**WORK TO BE COMPLETED**
Look for the line that has "bpy.data.objects.remove(cube, do_unlink=True)" in the material below; please repeat it and every line after it, exactly, up to and including the line that has "grey.diffuse_color = (0.45, 0.45, 0.45, 1)", and nothing else.

**DATA TO EXAMINE**
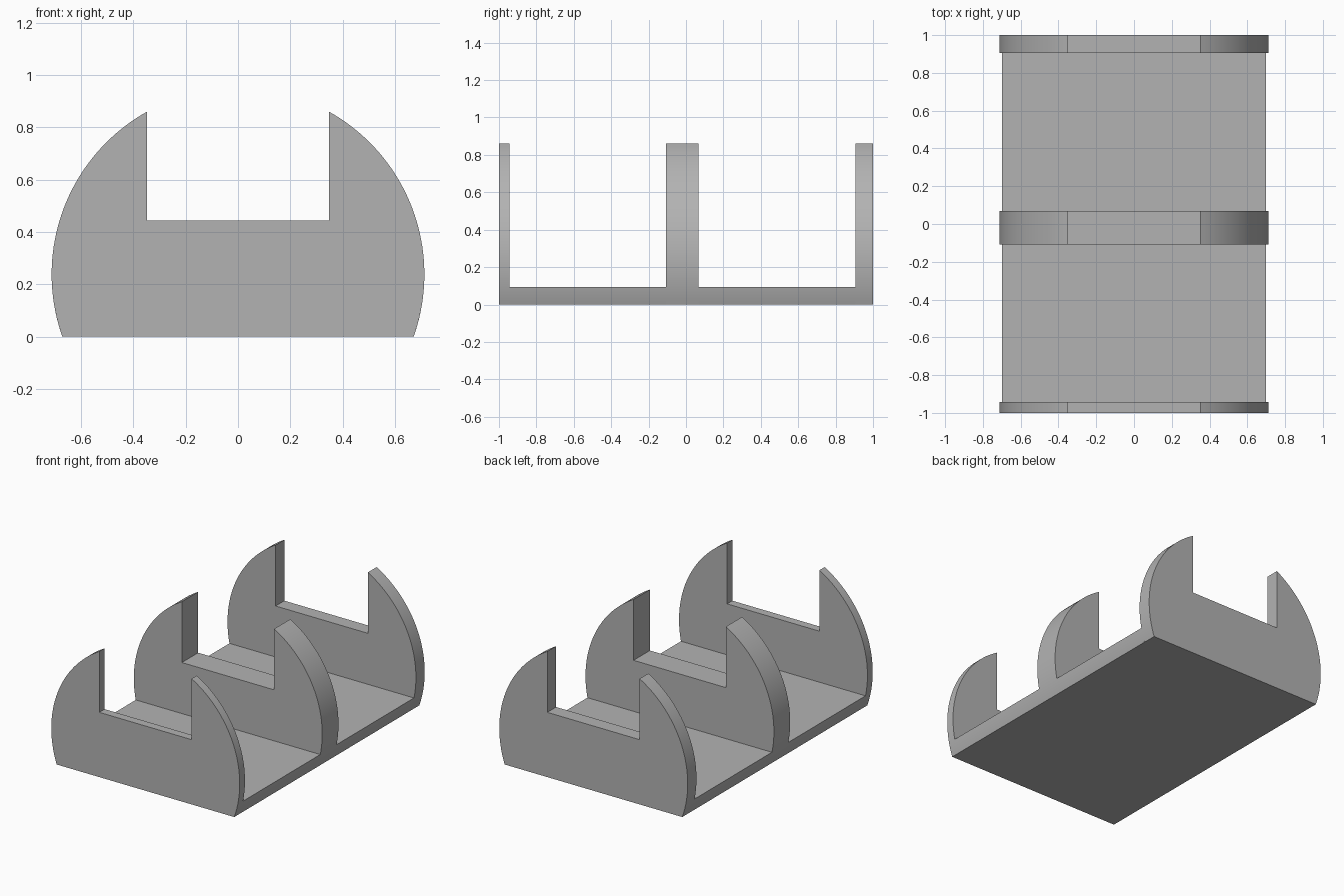
import bpy
import bmesh
from math import asin, cos, sin, sqrt, pi

cube = bpy.data.objects.get("Cube")
if cube:
    bpy.data.objects.remove(cube, do_unlink=True)

RADIUS, CENTRE_Z = 0.713, 0.238      # round outline shared by all parts
NOTCH_X, NOTCH_Z = 0.349, 0.443      # square cradle opening
FLOOR_Z = 0.094

grey = bpy.data.materials.new("plain grey")
grey.use_nodes = True
grey.diffuse_color = (0.45, 0.45, 0.45, 1)
grey.node_tree.nodes["Principled BSDF"].inputs["Base Color"].default_value = (0.45, 0.45, 0.45, 1)


def right_arc(top_z, steps):
    """Points of the outline from the ground up to top_z."""
    a0 = asin(-CENTRE_Z / RADIUS)
    a1 = asin((top_z - CENTRE_Z) / RADIUS)
    angles = [a0 + (a1 - a0) * i / steps for i in range(steps + 1)]
    return [(RADIUS * cos(a), CENTRE_Z + RADIUS * sin(a)) for a in angles]


def extrude_profile(name, half, y0, y1):
    """Mirror a half profile in x and extrude it along y."""
    profile = half + [(-x, z) for x, z in reversed(half)]
    bm = bmesh.new()
    face = bm.faces.new([bm.verts.new((x, y0, z)) for x, z in profile])
    result = bmesh.ops.extrude_face_region(bm, geom=[face])
    verts = [v for v in result["geom"] if isinstance(v, bmesh.types.BMVert)]
    bmesh.ops.translate(bm, verts=verts, vec=(0, y1 - y0, 0))
    bmesh.ops.recalc_face_normals(bm, faces=bm.faces)
    mesh = bpy.data.meshes.new(name)
    bm.to_mesh(mesh)
    bm.free()
    mesh.materials.append(grey)
    obj = bpy.data.objects.new(name, mesh)
    bpy.context.collection.objects.link(obj)
    bpy.ops.object.select_all(action="DESELECT")
    obj.select_set(True)
    bpy.context.view_layer.objects.active = obj
    bpy.ops.object.shade_smooth_by_angle(angle=pi / 6)


# Notched upright supports
ribs = [("front_support", -1.0, -0.943),
        ("middle_support", -0.108, 0.068),
        ("back_support", 0.905, 1.0)]
tip_z = CENTRE_Z + sqrt(RADIUS ** 2 - NOTCH_X ** 2)
rib_half = right_arc(tip_z, 40) + [(NOTCH_X, NOTCH_Z)]
for name, y0, y1 in ribs:
    extrude_profile(name, rib_half, y0, y1)

# Floor plates filling the bays between supports
floor_half = right_arc(FLOOR_Z, 8)
extrude_profile("front_floor", floor_half, ribs[0][2], ribs[1][1])
extrude_profile("back_floor", floor_half, ribs[1][2], ribs[2][1])
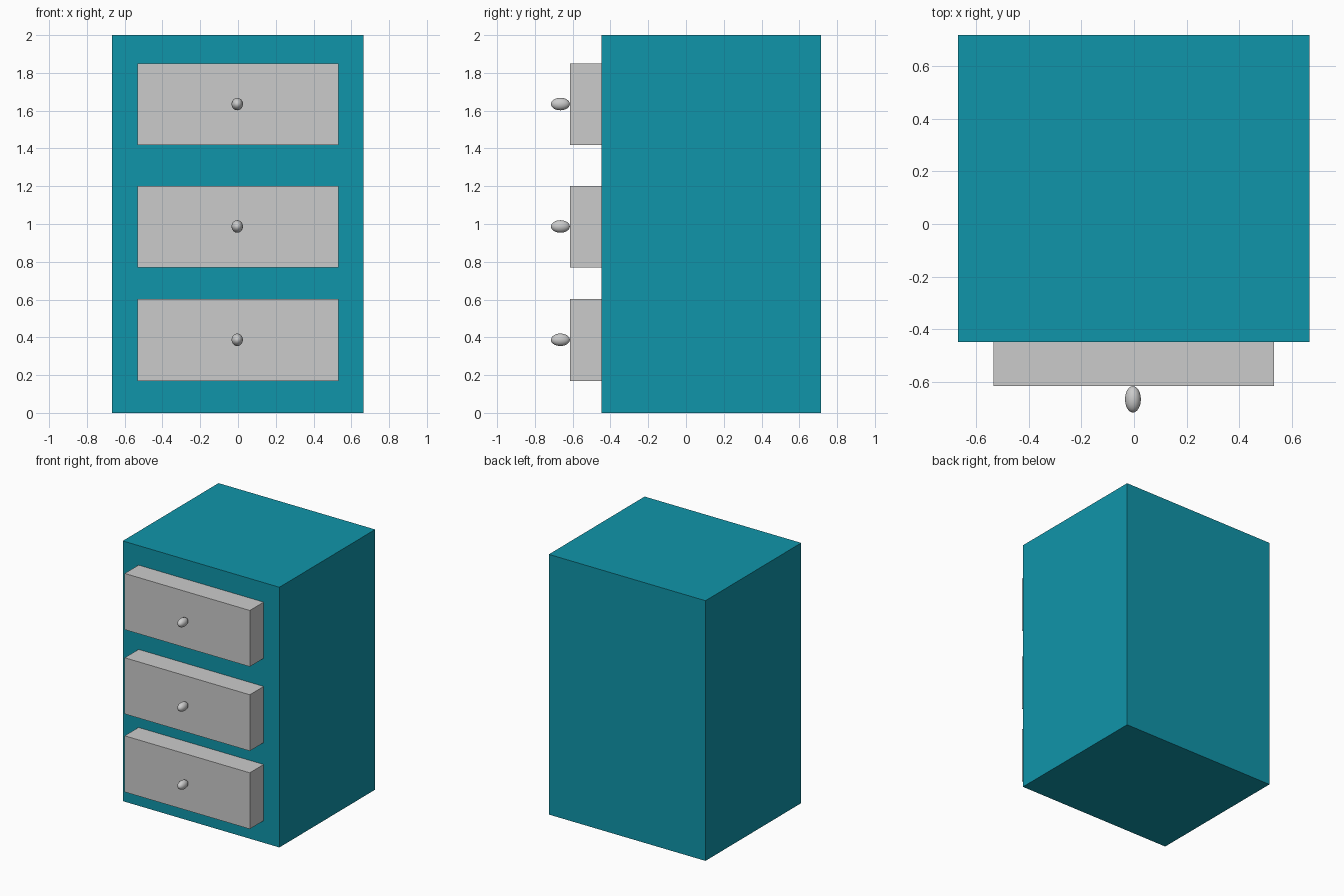
import bpy

if "Cube" in bpy.data.objects:
    bpy.data.objects.remove(bpy.data.objects["Cube"])

teal = bpy.data.materials.new("teal_paint")
teal.diffuse_color = (0.005, 0.30, 0.40, 1)
teal.use_nodes = True
teal.node_tree.nodes["Principled BSDF"].inputs["Base Color"].default_value = teal.diffuse_color


def box(name, x0, x1, y0, y1, z0, z1):
    bpy.ops.mesh.primitive_cube_add(
        size=1, location=((x0 + x1) / 2, (y0 + y1) / 2, (z0 + z1) / 2))
    ob = bpy.context.object
    ob.name = name
    ob.scale = (x1 - x0, y1 - y0, z1 - z0)
    bpy.ops.object.transform_apply(location=False, rotation=False, scale=True)
    return ob


def knob(name, z):
    bpy.ops.mesh.primitive_uv_sphere_add(
        segments=32, ring_count=16, radius=1, location=(-0.004, -0.665, z))
    ob = bpy.context.object
    ob.name = name
    ob.scale = (0.03, 0.05, 0.033)
    bpy.ops.object.transform_apply(location=False, rotation=False, scale=True)
    bpy.ops.object.shade_smooth()
    return ob


# Cabinet body
body = box("cabinet_body", -0.667, 0.665, -0.447, 0.716, 0, 2)
body.data.materials.append(teal)

# Three drawers, each with an oval knob
for label, z in (("bottom", 0.17), ("middle", 0.77), ("top", 1.418)):
    box(f"{label}_drawer", -0.533, 0.531, -0.615, -0.44, z, z + 0.432)
    knob(f"{label}_knob", z + 0.217)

**EXPECTED ANSWER**
    bpy.data.objects.remove(cube, do_unlink=True)

RADIUS, CENTRE_Z = 0.713, 0.238      # round outline shared by all parts
NOTCH_X, NOTCH_Z = 0.349, 0.443      # square cradle opening
FLOOR_Z = 0.094

grey = bpy.data.materials.new("plain grey")
grey.use_nodes = True
grey.diffuse_color = (0.45, 0.45, 0.45, 1)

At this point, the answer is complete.